By Arpik Paraghamian
Staff Writer

The Fresno State Orpheus concert series entered its 22nd Season Saturday Oct. 14, 2000 with performances of Armenian and European compositions rendered by composers Alan Brett, Pierick Houdy, and Maurice Ravel.

The first piece was the world premiere of Brett’s, The Fruit, to be Tasted, Was Torn from the Tree, a suite based on songs by Armenian composer and ethnomusicologist, Gomidas Vartabed. Angèle and Prof. Dickran Kouymjian commissioned the work.

Gomidas was a celibate priest who went on to become a doctor of theology in the late 19th century. He survived the Armenian Genocide of 1915, but its trauma caused him to suffer in a mental hospital in Paris until his death in 1935.

Orpheus2As Orpheus Artistic Director Jack Fortner stated in his program notes, Brett’s title is “meant to express not only the disruption and pain of exile, but also the necessity of experiences in the development of all men.”

Brett’s musical translation featured Teresa Beaman on flute, Judy Robinson on cello, and Laura Porter on harp. Displaying their exceptional musical talent, the three women helped acquaint the audience with Armenian folk tunes such as, Gakavi yerk (Song of the Partridge) and Hoy, Nazan im (Oh, My Nazan).
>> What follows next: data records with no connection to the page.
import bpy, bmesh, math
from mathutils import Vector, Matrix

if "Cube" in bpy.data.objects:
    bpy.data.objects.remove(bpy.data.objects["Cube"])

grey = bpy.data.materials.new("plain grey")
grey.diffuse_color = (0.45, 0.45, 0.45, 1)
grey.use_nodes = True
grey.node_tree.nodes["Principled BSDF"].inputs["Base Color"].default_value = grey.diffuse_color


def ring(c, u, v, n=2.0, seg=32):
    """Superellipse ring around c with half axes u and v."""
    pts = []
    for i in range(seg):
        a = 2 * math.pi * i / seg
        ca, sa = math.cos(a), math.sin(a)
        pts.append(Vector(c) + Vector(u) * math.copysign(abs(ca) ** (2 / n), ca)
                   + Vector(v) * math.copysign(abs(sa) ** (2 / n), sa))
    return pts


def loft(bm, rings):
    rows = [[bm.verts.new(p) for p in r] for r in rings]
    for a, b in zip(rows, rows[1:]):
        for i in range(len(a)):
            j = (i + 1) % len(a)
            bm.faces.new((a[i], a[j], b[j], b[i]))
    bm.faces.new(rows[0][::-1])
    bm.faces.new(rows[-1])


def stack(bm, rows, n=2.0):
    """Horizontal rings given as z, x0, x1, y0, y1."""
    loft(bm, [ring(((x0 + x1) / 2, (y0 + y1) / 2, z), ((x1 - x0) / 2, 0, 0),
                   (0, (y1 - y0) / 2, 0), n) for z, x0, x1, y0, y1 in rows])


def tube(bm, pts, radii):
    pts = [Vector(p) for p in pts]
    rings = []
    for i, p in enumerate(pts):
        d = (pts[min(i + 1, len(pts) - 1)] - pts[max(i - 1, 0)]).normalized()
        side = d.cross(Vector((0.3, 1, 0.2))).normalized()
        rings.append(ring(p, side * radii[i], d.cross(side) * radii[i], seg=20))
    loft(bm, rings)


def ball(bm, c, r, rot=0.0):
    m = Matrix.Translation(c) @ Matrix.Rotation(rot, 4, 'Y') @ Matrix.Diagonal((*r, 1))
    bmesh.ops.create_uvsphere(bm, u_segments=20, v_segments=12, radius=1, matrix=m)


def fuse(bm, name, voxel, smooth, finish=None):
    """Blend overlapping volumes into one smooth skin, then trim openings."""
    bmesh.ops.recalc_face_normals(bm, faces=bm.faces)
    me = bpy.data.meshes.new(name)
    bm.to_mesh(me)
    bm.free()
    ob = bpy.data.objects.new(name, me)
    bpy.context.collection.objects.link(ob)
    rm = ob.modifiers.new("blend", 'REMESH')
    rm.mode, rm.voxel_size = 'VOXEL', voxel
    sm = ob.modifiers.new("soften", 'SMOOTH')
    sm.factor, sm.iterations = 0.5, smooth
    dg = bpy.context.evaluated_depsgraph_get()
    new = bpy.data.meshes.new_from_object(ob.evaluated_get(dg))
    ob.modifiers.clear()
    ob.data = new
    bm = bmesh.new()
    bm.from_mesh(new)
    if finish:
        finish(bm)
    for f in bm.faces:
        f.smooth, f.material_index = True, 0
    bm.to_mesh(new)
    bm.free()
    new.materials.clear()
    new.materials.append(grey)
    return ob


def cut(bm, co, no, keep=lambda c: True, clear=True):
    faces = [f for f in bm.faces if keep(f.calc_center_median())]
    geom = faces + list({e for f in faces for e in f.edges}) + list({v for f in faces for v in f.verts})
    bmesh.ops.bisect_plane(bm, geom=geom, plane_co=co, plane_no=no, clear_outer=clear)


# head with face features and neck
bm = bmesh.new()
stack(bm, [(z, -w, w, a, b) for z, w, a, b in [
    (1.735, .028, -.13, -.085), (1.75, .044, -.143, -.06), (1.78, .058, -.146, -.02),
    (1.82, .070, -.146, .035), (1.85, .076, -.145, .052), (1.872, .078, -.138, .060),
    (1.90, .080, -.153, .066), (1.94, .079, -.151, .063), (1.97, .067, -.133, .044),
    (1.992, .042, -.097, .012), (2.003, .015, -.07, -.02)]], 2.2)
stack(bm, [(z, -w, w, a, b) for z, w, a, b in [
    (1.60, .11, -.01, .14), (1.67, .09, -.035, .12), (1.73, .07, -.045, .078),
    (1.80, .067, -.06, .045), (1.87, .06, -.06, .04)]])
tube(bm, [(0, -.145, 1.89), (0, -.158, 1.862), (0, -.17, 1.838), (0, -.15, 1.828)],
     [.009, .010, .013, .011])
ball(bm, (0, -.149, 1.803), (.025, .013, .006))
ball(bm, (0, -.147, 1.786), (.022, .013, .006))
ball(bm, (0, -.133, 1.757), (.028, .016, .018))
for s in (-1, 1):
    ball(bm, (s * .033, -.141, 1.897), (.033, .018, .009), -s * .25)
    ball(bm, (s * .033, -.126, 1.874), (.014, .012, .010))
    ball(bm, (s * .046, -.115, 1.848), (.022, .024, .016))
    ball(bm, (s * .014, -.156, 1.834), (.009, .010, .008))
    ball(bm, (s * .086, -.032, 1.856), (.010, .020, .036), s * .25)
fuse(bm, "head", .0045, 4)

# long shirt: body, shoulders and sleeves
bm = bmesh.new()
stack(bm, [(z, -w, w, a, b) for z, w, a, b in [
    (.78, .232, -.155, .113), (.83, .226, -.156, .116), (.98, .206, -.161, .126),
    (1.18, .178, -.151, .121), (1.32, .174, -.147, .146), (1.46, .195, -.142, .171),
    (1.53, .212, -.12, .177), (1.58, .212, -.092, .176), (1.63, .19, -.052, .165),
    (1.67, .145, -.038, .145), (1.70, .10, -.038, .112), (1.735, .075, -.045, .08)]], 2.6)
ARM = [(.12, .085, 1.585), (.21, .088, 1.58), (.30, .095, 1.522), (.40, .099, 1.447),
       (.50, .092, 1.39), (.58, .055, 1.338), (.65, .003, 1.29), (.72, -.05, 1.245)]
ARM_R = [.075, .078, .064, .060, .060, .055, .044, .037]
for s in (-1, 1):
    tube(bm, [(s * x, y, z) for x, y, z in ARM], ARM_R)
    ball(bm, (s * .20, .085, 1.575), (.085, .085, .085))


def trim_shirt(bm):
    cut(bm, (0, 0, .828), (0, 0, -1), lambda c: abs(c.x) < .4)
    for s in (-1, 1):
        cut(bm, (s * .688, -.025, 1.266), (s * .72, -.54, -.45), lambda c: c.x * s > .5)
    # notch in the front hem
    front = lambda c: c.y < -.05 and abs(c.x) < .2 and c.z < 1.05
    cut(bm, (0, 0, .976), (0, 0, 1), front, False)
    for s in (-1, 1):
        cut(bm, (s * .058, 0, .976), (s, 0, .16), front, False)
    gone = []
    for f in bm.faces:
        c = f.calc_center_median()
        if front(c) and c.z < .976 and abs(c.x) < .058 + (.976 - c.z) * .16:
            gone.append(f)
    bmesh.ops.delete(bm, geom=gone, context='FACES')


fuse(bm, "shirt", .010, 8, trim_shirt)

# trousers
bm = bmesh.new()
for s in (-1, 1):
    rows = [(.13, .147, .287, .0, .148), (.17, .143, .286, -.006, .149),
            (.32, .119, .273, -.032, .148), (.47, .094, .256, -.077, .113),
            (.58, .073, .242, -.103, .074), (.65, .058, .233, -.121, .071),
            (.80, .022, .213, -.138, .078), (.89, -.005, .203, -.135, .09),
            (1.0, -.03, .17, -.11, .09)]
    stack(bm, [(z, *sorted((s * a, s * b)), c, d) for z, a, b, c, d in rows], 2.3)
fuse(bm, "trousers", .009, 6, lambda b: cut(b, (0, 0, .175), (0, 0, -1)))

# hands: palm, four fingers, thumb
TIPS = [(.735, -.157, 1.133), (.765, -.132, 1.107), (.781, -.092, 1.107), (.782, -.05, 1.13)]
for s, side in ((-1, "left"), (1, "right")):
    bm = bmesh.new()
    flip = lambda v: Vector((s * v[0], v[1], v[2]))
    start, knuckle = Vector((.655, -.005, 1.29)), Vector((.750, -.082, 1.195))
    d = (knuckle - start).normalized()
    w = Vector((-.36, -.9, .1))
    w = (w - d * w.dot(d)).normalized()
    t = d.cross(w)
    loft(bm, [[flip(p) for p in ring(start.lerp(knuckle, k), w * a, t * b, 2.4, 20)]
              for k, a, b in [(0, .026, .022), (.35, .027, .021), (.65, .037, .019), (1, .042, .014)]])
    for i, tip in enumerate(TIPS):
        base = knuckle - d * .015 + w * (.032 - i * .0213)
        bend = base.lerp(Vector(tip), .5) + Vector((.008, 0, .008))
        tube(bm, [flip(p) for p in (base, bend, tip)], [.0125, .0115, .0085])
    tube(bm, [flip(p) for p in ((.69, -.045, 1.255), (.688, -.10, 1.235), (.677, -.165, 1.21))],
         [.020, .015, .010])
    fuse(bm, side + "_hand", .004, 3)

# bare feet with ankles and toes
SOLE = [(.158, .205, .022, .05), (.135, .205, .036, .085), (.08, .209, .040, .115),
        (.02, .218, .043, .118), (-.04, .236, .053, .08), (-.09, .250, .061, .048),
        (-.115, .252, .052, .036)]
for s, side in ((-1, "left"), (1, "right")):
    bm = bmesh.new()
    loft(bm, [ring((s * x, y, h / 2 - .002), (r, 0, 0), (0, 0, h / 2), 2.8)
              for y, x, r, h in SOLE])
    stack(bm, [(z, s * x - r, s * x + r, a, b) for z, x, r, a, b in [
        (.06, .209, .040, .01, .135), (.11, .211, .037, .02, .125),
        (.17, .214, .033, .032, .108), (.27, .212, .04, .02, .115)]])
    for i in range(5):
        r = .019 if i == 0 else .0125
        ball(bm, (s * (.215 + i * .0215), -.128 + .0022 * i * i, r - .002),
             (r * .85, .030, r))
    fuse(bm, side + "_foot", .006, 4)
Porter led the group of three charismatically, plucking her harp at the start of almost every piece to gain everyone’s full attention before proceeding. Porter then had the chance to shine on her own, performing Houdy’s, Sonate pour harpe. She and her elegant instrument devoted a sense of gracefulness to the rest of the evening.

Moving on to Brett’s, Divertimento for String Quartet, Robinson on cello, joined John Morrice and David Margetts on violin and Claudia Shiuh on viola. The quartet played in sync with one another, picking up for pizzicatos and returning with a vengeance during the more aggressive parts of the composition.

The quartet complemented each other in all four parts of Divertimento, nodding and making eye contact to let one another know they were ready.

After the intermission, Beaman returned to the stage with her flute to perform a short solo piece, Syrinx by Claude Deboussy, followed by Porter and her intimidating harp whose beautifully crafted features and irreplaceable sound stole the show in Gabriel Fauré’s Sicilienne from Pelleas and Melisende.

This segment replaced Maurice Delage’s Four Hindu Poems due to soprano Phyllis Perry Fortner’s laryngitis. The last piece, Introduction and Allegro, by Maurice Ravel incorporated all the previous musicians adding Professor Miles Ishigaki on clarinet and Jack Fortner conducting. The seven players captured the audience with harmonious sets, breaking every now and then for a harp or flute solo. Porter seemed to lead the rest of the group with her confidence in playing the harp; caressing its many strings in a call made the other six musicians reply promptly.

The audience was left uplifted by the final piece whose preciseness and clarity must have required countless hours of practice. Orpheus will continue with its enriching concerts next semester with East meets East, when Eastern European works will collide with Middle Eastern folk music. This upcoming program will feature The James Karagozian Middle Eastern Ensemble. The show will be on Feb. 3, 2001 at 8 p.m. in the Wahlberg Recital Hall. Admission is free.